In addition, those buildings will have no windows facing the residential neighborhood and the height of those buildings will be two stories, not three.
“The closest windows that actually face the neighborhood are over 300 feet away,” McCaleb said.
The project proposed “tuck under” garages, a characteristic of higher-end apartments, he said.
Other high-end elements include 70 percent or more masonry and high-quality materials.
“I can’t think of another facility that has integrated garages like this,” Rieger said.
He said the $103,000 per unit cost is unusual for Norman.

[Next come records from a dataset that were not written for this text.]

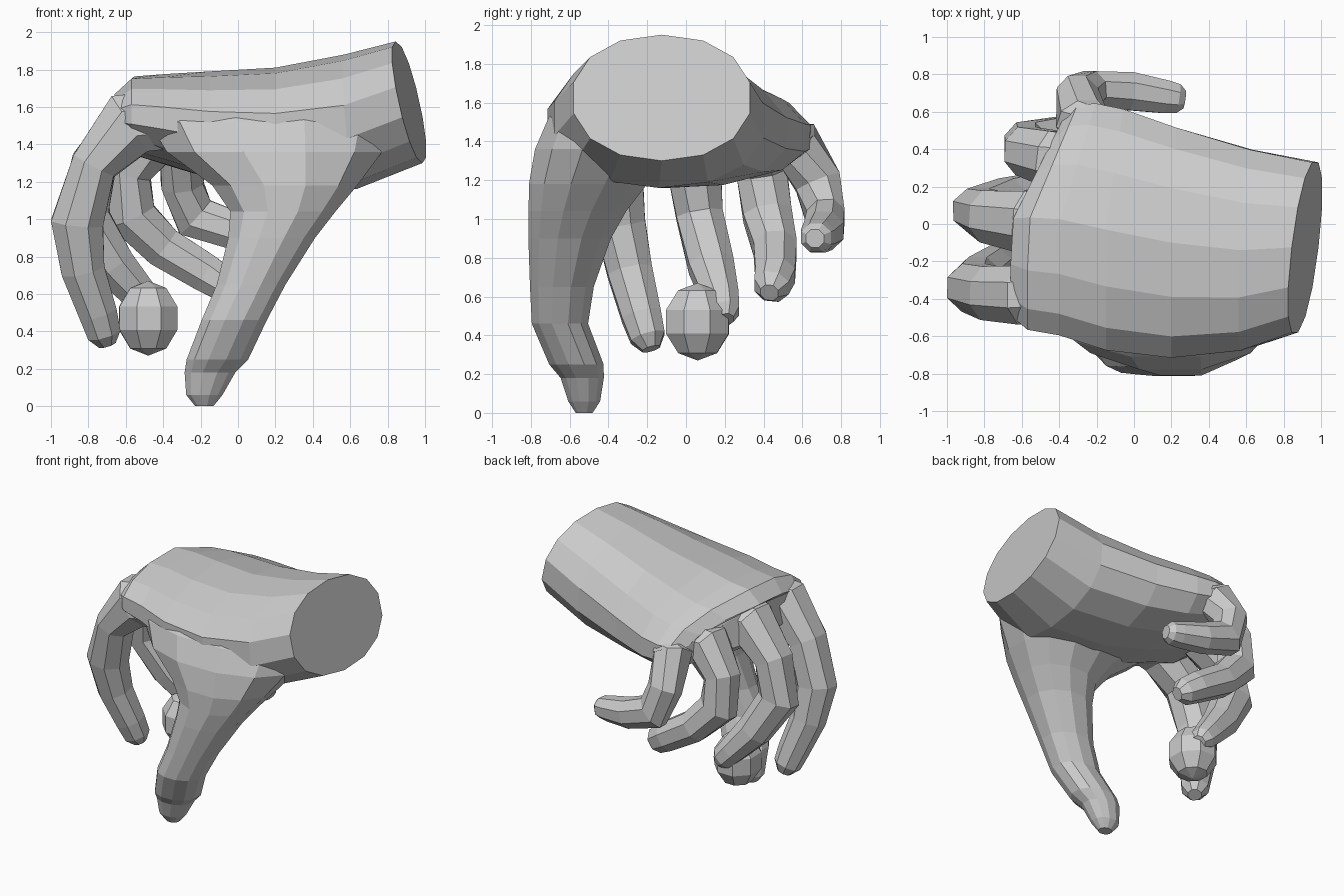
import bpy, bmesh, math
from mathutils import Vector


def loft(name, rings):
    """Skin a list of equal-sized point rings and close both ends."""
    bm = bmesh.new()
    vs = [[bm.verts.new(p) for p in r] for r in rings]
    n = len(vs[0])
    for a, b in zip(vs, vs[1:]):
        for i in range(n):
            j = (i + 1) % n
            bm.faces.new((a[i], a[j], b[j], b[i]))
    bm.faces.new(vs[0])
    bm.faces.new(vs[-1])
    bmesh.ops.recalc_face_normals(bm, faces=bm.faces)
    me = bpy.data.meshes.new(name)
    bm.to_mesh(me)
    bm.free()
    ob = bpy.data.objects.new(name, me)
    bpy.context.collection.objects.link(ob)
    return ob


def oval(n, power=0.85):
    """Unit rounded-square outline."""
    out = []
    for i in range(n):
        t = 2 * math.pi * (i + 0.5) / n
        c, s = math.cos(t), math.sin(t)
        out.append((math.copysign(abs(c) ** power, c), math.copysign(abs(s) ** power, s)))
    return out


def finger(name, path):
    """Octagonal tube through (x, y, z, half width, half thickness), hinged about y."""
    # extra ring near the end keeps the fingertip blunt and rounded
    a, b = path[-2:]
    mid = [p + (q - p) * 0.65 for p, q in zip(a[:3], b[:3])] + [a[3] * 0.88, a[4] * 0.88]
    path = path[:-1] + [mid, b]
    pts = [Vector(p[:3]) for p in path]
    rings = []
    for i, p in enumerate(path):
        tan = (pts[min(i + 1, len(pts) - 1)] - pts[max(i - 1, 0)]).normalized()
        side = Vector((0, 1, 0))
        side = (side - tan * side.dot(tan)).normalized()
        up = tan.cross(side)
        rings.append([pts[i] + side * (c * p[3]) + up * (s * p[4]) for c, s in oval(8, 0.95)])
    return loft(name, rings)


# Palm: x, y range, z range, wrist slant, knuckle skew, drop towards the little finger
palm_rings = []
for x, y0, y1, z0, z1, slant, skew, drop in [
        (0.915, -0.59, 0.34, 1.30, 1.95, 1.0, 0, 0),
        (0.60, -0.69, 0.41, 1.16, 1.88, 0.4, 0, 0.03),
        (0.20, -0.73, 0.53, 1.16, 1.81, 0, 0.05, 0.08),
        (-0.15, -0.69, 0.63, 1.22, 1.79, 0, 0.15, 0.14),
        (-0.40, -0.61, 0.66, 1.30, 1.78, 0, 0.30, 0.18),
        (-0.57, -0.58, 0.65, 1.35, 1.77, 0, 0.42, 0.2),
        (-0.66, -0.50, 0.56, 1.42, 1.68, 0, 0.5, 0.2)]:
    yc, zc = (y0 + y1) / 2, (z0 + z1) / 2
    ring = []
    for c, s in oval(14, 0.93):
        y, z = yc + c * (y1 - y0) / 2, zc + s * (z1 - z0) / 2
        xx = x + slant * (0.12 * (y - yc) - 0.22 * (z - zc)) + skew * max(0, y)
        ring.append((xx, y, z - drop * max(0, y)))
    palm_rings.append(ring)
hand = loft("hand", palm_rings)

# Thumb with its broad web: z, x range, y range
thumb_rings = []
for z, x0, x1, y0, y1 in [
        (1.66, -0.40, 0.72, -0.60, -0.10),
        (1.52, -0.50, 0.84, -0.72, -0.08),
        (1.36, -0.40, 0.79, -0.79, -0.08),
        (1.18, -0.15, 0.65, -0.82, -0.19),
        (1.04, -0.05, 0.53, -0.82, -0.30),
        (0.90, -0.06, 0.42, -0.82, -0.38),
        (0.65, -0.12, 0.26, -0.81, -0.47),
        (0.46, -0.20, 0.16, -0.80, -0.50),
        (0.25, -0.28, 0.06, -0.71, -0.42),
        (0.18, -0.29, -0.01, -0.65, -0.42),
        (0.06, -0.28, -0.08, -0.61, -0.44),
        (0.00, -0.23, -0.13, -0.57, -0.48)]:
    thumb_rings.append([((x0 + x1) / 2 + c * (x1 - x0) / 2,
                         (y0 + y1) / 2 + s * (y1 - y0) / 2, z) for c, s in oval(12, 0.95)])

parts = [
    loft("thumb", thumb_rings),
    finger("index_finger", [
        (-0.40, -0.37, 1.53, .16, .17), (-0.58, -0.38, 1.51, .17, .19),
        (-0.77, -0.37, 1.29, .155, .13), (-0.86, -0.34, 0.98, .14, .15),
        (-0.83, -0.29, 0.73, .125, .125), (-0.75, -0.23, 0.50, .11, .11),
        (-0.70, -0.18, 0.33, .05, .05)]),
    finger("middle_finger", [
        (-0.40, 0.00, 1.52, .16, .17), (-0.56, 0.01, 1.51, .18, .18),
        (-0.77, 0.04, 1.29, .15, .135), (-0.83, 0.07, 1.02, .13, .15),
        (-0.67, 0.13, 0.76, .125, .125), (-0.52, 0.18, 0.59, .10, .10),
        (-0.42, 0.20, 0.48, .05, .05)]),
    finger("ring_finger", [
        (-0.28, 0.34, 1.44, .14, .15), (-0.44, 0.35, 1.44, .16, .16),
        (-0.58, 0.39, 1.25, .14, .125), (-0.57, 0.42, 1.02, .135, .14),
        (-0.40, 0.46, 0.85, .12, .12), (-0.17, 0.46, 0.71, .11, .11),
        (-0.03, 0.43, 0.62, .05, .05)]),
    finger("little_finger", [
        (-0.18, 0.50, 1.42, .12, .12), (-0.28, 0.56, 1.40, .13, .15),
        (-0.30, 0.68, 1.19, .13, .12), (-0.23, 0.72, 1.01, .105, .13),
        (-0.02, 0.71, 0.94, .11, .11), (0.17, 0.68, 0.91, .095, .09),
        (0.27, 0.665, 0.90, .05, .05)]),
]

# Weld thumb and fingers onto the palm
bpy.context.view_layer.objects.active = hand
for ob in parts:
    mod = hand.modifiers.new("weld", 'BOOLEAN')
    mod.operation, mod.solver, mod.object = 'UNION', 'EXACT', ob
    bpy.ops.object.modifier_apply(modifier=mod.name)
    bpy.data.objects.remove(ob)

# Small faceted ball at the middle fingertip
bpy.ops.mesh.primitive_uv_sphere_add(segments=8, ring_count=5, radius=1,
                                     location=(-0.48, 0.06, 0.47),
                                     rotation=(0, 0, math.radians(22.5)))
ball = bpy.context.object
ball.name = "ball"
ball.scale = (0.175, 0.185, 0.2)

The area has changed because the HealthPlex was built in the area.
Rieger said 25 acres of high-density residential was planned for across the street, but the high-density residential was lost in the shuffle when the hospital came along, leaving a shortage of high density, which is needed, Rieger said.
The complex would target young professionals and will have 65 percent one bedroom units.
Protester Heath Hans said the funding from Housing and Urban Development is making the project possible.
He said with interest costs so low, he questions why HUD financing is needed.
“In 2008 when the market dropped, things changed at that corner,” Hans said.
He urged the city council to hold on and believe that commercial growth will come to that corner.
Hans said available funding right now for multifamily is what is pushing that development, but multifamily does not meet the area’s needs.
“I think the HUD financing was mischaracterized,” former council member Hal Ezzell said. He spoke in favor of the project.